## EXERCISE
With the images omitted, return all of the entries exactly as they stand.

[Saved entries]
....................
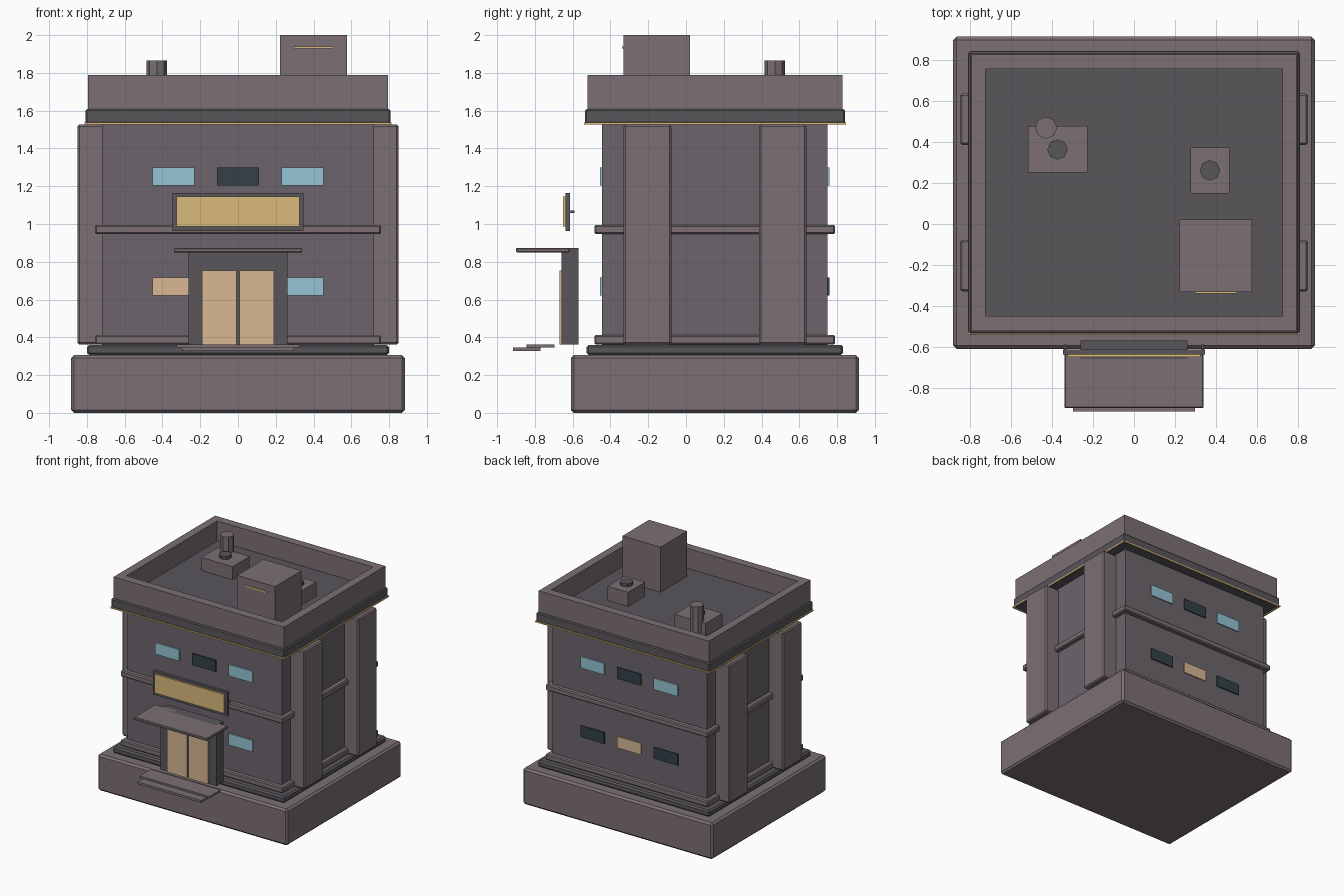
import bpy, bmesh
from mathutils import Matrix, Vector

if "Cube" in bpy.data.objects:
    bpy.data.objects.remove(bpy.data.objects["Cube"])


def mat(name, r, g, b):
    m = bpy.data.materials.new(name)
    m.diffuse_color = (r, g, b, 1)
    m.use_nodes = True
    m.node_tree.nodes["Principled BSDF"].inputs["Base Color"].default_value = m.diffuse_color
    return m


STONE = mat("stone", 0.20, 0.16, 0.175)
WALL = mat("wall", 0.15, 0.13, 0.15)
DARK = mat("dark_trim", 0.10, 0.094, 0.105)
GOLD = mat("gold", 0.71, 0.50, 0.20)
TAN = mat("warm_glass", 0.69, 0.48, 0.29)
BLUE = mat("blue_glass", 0.30, 0.56, 0.66)
BLACK = mat("unlit_glass", 0.034, 0.053, 0.065)


def finish(name, bm, material):
    me = bpy.data.meshes.new(name)
    bm.to_mesh(me)
    bm.free()
    me.materials.append(material)
    ob = bpy.data.objects.new(name, me)
    bpy.context.collection.objects.link(ob)
    return ob


def box(name, x, y, z, material, bevel=0):
    """Box from (min, max) pairs, with an optional one-segment chamfer."""
    bm = bmesh.new()
    lo, hi = Vector((x[0], y[0], z[0])), Vector((x[1], y[1], z[1]))
    bmesh.ops.create_cube(bm, size=1, matrix=Matrix.Translation((lo + hi) / 2)
                          @ Matrix.Diagonal((*(hi - lo), 1)))
    ob = finish(name, bm, material)
    if bevel:
        mod = ob.modifiers.new("chamfer", 'BEVEL')
        mod.width, mod.segments = bevel, 1
    return ob


def tube(name, x, y, z, radius, material):
    bm = bmesh.new()
    bmesh.ops.create_cone(bm, cap_ends=True, segments=8, radius1=radius, radius2=radius,
                          depth=z[1] - z[0], matrix=Matrix.Translation((x, y, sum(z) / 2)))
    return finish(name, bm, material)


def sym(w):
    return (-w, w)


# Base, plinth and main body
box("base", sym(0.884), (-0.61, 0.915), (0, 0.306), STONE, 0.016)
box("plinth", sym(0.80), (-0.527, 0.832), (0.306, 0.36), DARK, 0.012)
box("body", sym(0.72), (-0.445, 0.75), (0.355, 1.54), WALL)

# Horizontal bands
for name, z in (("lower_band", (0.362, 0.412)), ("middle_band", (0.946, 0.995))):
    box(name, sym(0.757), (-0.485, 0.79), z, STONE, 0.008)

# Side pilasters
for side, x in (("left", (-0.85, -0.71)), ("right", (0.71, 0.85))):
    for where, y in (("front", (-0.33, -0.078)), ("back", (0.386, 0.637))):
        box(f"{side}_{where}_pilaster", x, y, (0.362, 1.526), STONE, 0.01)

# Cornice with gold trim around its lower edge
box("cornice", sym(0.808), (-0.535, 0.842), (1.532, 1.608), DARK, 0.008)
for name, y in (("front", (-0.539, -0.529)), ("back", (0.836, 0.846))):
    box(name + "_gold_trim", sym(0.812), y, (1.526, 1.537), GOLD)
for name, x in (("left", (-0.812, -0.802)), ("right", (0.802, 0.812))):
    box(name + "_gold_trim", x, (-0.529, 0.836), (1.526, 1.537), GOLD)

# Roof floor and parapet walls
box("roof_floor", sym(0.73), (-0.45, 0.76), (1.60, 1.62), DARK)
for name, y in (("front", (-0.522, -0.45)), ("back", (0.758, 0.828))):
    box(name + "_parapet", sym(0.793), y, (1.605, 1.788), STONE)
for name, x in (("left", (-0.793, -0.725)), ("right", (0.725, 0.793))):
    box(name + "_parapet", x, (-0.45, 0.758), (1.605, 1.788), STONE)

# Rooftop stair house, cooling units and vent pipe
box("stair_house", (0.222, 0.577), (-0.332, 0.022), (1.61, 2.0), STONE)
box("stair_house_light", (0.297, 0.503), (-0.34, -0.33), (1.929, 1.94), GOLD)
box("large_cooling_unit", (-0.517, -0.227), (0.252, 0.479), (1.61, 1.73), STONE)
box("small_cooling_unit", (0.277, 0.467), (0.15, 0.375), (1.61, 1.74), STONE)
tube("large_unit_fan", -0.374, 0.364, (1.72, 1.755), 0.05, DARK)
tube("small_unit_fan", 0.371, 0.262, (1.73, 1.765), 0.05, DARK)
tube("vent_pipe", -0.43, 0.47, (1.61, 1.865), 0.054, STONE)

# Windows: each row lists its panes from left to right
rows = (("front_upper", (-0.456, -0.44), (1.204, 1.30), (BLUE, BLACK, BLUE)),
        ("front_lower", (-0.456, -0.44), (0.622, 0.718), (TAN, BLACK, BLUE)),
        ("back_upper", (0.745, 0.759), (1.204, 1.30), (BLUE, BLACK, BLUE)),
        ("back_lower", (0.745, 0.759), (0.622, 0.718), (BLACK, TAN, BLACK)))
for name, y, z, panes in rows:
    for i, glass in enumerate(panes):
        cx = (i - 1) * 0.342
        box(f"{name}_window_{i + 1}", (cx - 0.111, cx + 0.111), y, z, glass)

# Hanging sign board with its brackets
box("sign_frame", sym(0.347), (-0.637, -0.613), (0.962, 1.165), DARK)
box("sign_panel", sym(0.325), (-0.65, -0.635), (0.986, 1.145), GOLD)
for name, cx in (("left", -0.336), ("right", 0.336)):
    box(name + "_sign_bracket", (cx - 0.006, cx + 0.006), (-0.615, -0.59),
        (1.057, 1.072), DARK)

# Entrance: frame, double door, canopy and steps
box("door_frame", sym(0.262), (-0.66, -0.57), (0.362, 0.873), DARK)
for name, x in (("left", (-0.19, -0.007)), ("right", (0.007, 0.19))):
    box(name + "_door", x, (-0.67, -0.655), (0.362, 0.755), TAN)
box("canopy", sym(0.34), (-0.90, -0.615), (0.85, 0.873), STONE, 0.005)
box("upper_step", sym(0.325), (-0.845, -0.697), (0.345, 0.361), STONE)
box("lower_step", sym(0.297), (-0.915, -0.77), (0.327, 0.346), STONE)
....................
## ANSWER TO THIS TASK
import bpy, bmesh
from mathutils import Matrix, Vector

if "Cube" in bpy.data.objects:
    bpy.data.objects.remove(bpy.data.objects["Cube"])


def mat(name, r, g, b):
    m = bpy.data.materials.new(name)
    m.diffuse_color = (r, g, b, 1)
    m.use_nodes = True
    m.node_tree.nodes["Principled BSDF"].inputs["Base Color"].default_value = m.diffuse_color
    return m


STONE = mat("stone", 0.20, 0.16, 0.175)
WALL = mat("wall", 0.15, 0.13, 0.15)
DARK = mat("dark_trim", 0.10, 0.094, 0.105)
GOLD = mat("gold", 0.71, 0.50, 0.20)
TAN = mat("warm_glass", 0.69, 0.48, 0.29)
BLUE = mat("blue_glass", 0.30, 0.56, 0.66)
BLACK = mat("unlit_glass", 0.034, 0.053, 0.065)


def finish(name, bm, material):
    me = bpy.data.meshes.new(name)
    bm.to_mesh(me)
    bm.free()
    me.materials.append(material)
    ob = bpy.data.objects.new(name, me)
    bpy.context.collection.objects.link(ob)
    return ob


def box(name, x, y, z, material, bevel=0):
    """Box from (min, max) pairs, with an optional one-segment chamfer."""
    bm = bmesh.new()
    lo, hi = Vector((x[0], y[0], z[0])), Vector((x[1], y[1], z[1]))
    bmesh.ops.create_cube(bm, size=1, matrix=Matrix.Translation((lo + hi) / 2)
                          @ Matrix.Diagonal((*(hi - lo), 1)))
    ob = finish(name, bm, material)
    if bevel:
        mod = ob.modifiers.new("chamfer", 'BEVEL')
        mod.width, mod.segments = bevel, 1
    return ob


def tube(name, x, y, z, radius, material):
    bm = bmesh.new()
    bmesh.ops.create_cone(bm, cap_ends=True, segments=8, radius1=radius, radius2=radius,
                          depth=z[1] - z[0], matrix=Matrix.Translation((x, y, sum(z) / 2)))
    return finish(name, bm, material)


def sym(w):
    return (-w, w)


# Base, plinth and main body
box("base", sym(0.884), (-0.61, 0.915), (0, 0.306), STONE, 0.016)
box("plinth", sym(0.80), (-0.527, 0.832), (0.306, 0.36), DARK, 0.012)
box("body", sym(0.72), (-0.445, 0.75), (0.355, 1.54), WALL)

# Horizontal bands
for name, z in (("lower_band", (0.362, 0.412)), ("middle_band", (0.946, 0.995))):
    box(name, sym(0.757), (-0.485, 0.79), z, STONE, 0.008)

# Side pilasters
for side, x in (("left", (-0.85, -0.71)), ("right", (0.71, 0.85))):
    for where, y in (("front", (-0.33, -0.078)), ("back", (0.386, 0.637))):
        box(f"{side}_{where}_pilaster", x, y, (0.362, 1.526), STONE, 0.01)

# Cornice with gold trim around its lower edge
box("cornice", sym(0.808), (-0.535, 0.842), (1.532, 1.608), DARK, 0.008)
for name, y in (("front", (-0.539, -0.529)), ("back", (0.836, 0.846))):
    box(name + "_gold_trim", sym(0.812), y, (1.526, 1.537), GOLD)
for name, x in (("left", (-0.812, -0.802)), ("right", (0.802, 0.812))):
    box(name + "_gold_trim", x, (-0.529, 0.836), (1.526, 1.537), GOLD)

# Roof floor and parapet walls
box("roof_floor", sym(0.73), (-0.45, 0.76), (1.60, 1.62), DARK)
for name, y in (("front", (-0.522, -0.45)), ("back", (0.758, 0.828))):
    box(name + "_parapet", sym(0.793), y, (1.605, 1.788), STONE)
for name, x in (("left", (-0.793, -0.725)), ("right", (0.725, 0.793))):
    box(name + "_parapet", x, (-0.45, 0.758), (1.605, 1.788), STONE)

# Rooftop stair house, cooling units and vent pipe
box("stair_house", (0.222, 0.577), (-0.332, 0.022), (1.61, 2.0), STONE)
box("stair_house_light", (0.297, 0.503), (-0.34, -0.33), (1.929, 1.94), GOLD)
box("large_cooling_unit", (-0.517, -0.227), (0.252, 0.479), (1.61, 1.73), STONE)
box("small_cooling_unit", (0.277, 0.467), (0.15, 0.375), (1.61, 1.74), STONE)
tube("large_unit_fan", -0.374, 0.364, (1.72, 1.755), 0.05, DARK)
tube("small_unit_fan", 0.371, 0.262, (1.73, 1.765), 0.05, DARK)
tube("vent_pipe", -0.43, 0.47, (1.61, 1.865), 0.054, STONE)

# Windows: each row lists its panes from left to right
rows = (("front_upper", (-0.456, -0.44), (1.204, 1.30), (BLUE, BLACK, BLUE)),
        ("front_lower", (-0.456, -0.44), (0.622, 0.718), (TAN, BLACK, BLUE)),
        ("back_upper", (0.745, 0.759), (1.204, 1.30), (BLUE, BLACK, BLUE)),
        ("back_lower", (0.745, 0.759), (0.622, 0.718), (BLACK, TAN, BLACK)))
for name, y, z, panes in rows:
    for i, glass in enumerate(panes):
        cx = (i - 1) * 0.342
        box(f"{name}_window_{i + 1}", (cx - 0.111, cx + 0.111), y, z, glass)

# Hanging sign board with its brackets
box("sign_frame", sym(0.347), (-0.637, -0.613), (0.962, 1.165), DARK)
box("sign_panel", sym(0.325), (-0.65, -0.635), (0.986, 1.145), GOLD)
for name, cx in (("left", -0.336), ("right", 0.336)):
    box(name + "_sign_bracket", (cx - 0.006, cx + 0.006), (-0.615, -0.59),
        (1.057, 1.072), DARK)

# Entrance: frame, double door, canopy and steps
box("door_frame", sym(0.262), (-0.66, -0.57), (0.362, 0.873), DARK)
for name, x in (("left", (-0.19, -0.007)), ("right", (0.007, 0.19))):
    box(name + "_door", x, (-0.67, -0.655), (0.362, 0.755), TAN)
box("canopy", sym(0.34), (-0.90, -0.615), (0.85, 0.873), STONE, 0.005)
box("upper_step", sym(0.325), (-0.845, -0.697), (0.345, 0.361), STONE)
box("lower_step", sym(0.297), (-0.915, -0.77), (0.327, 0.346), STONE)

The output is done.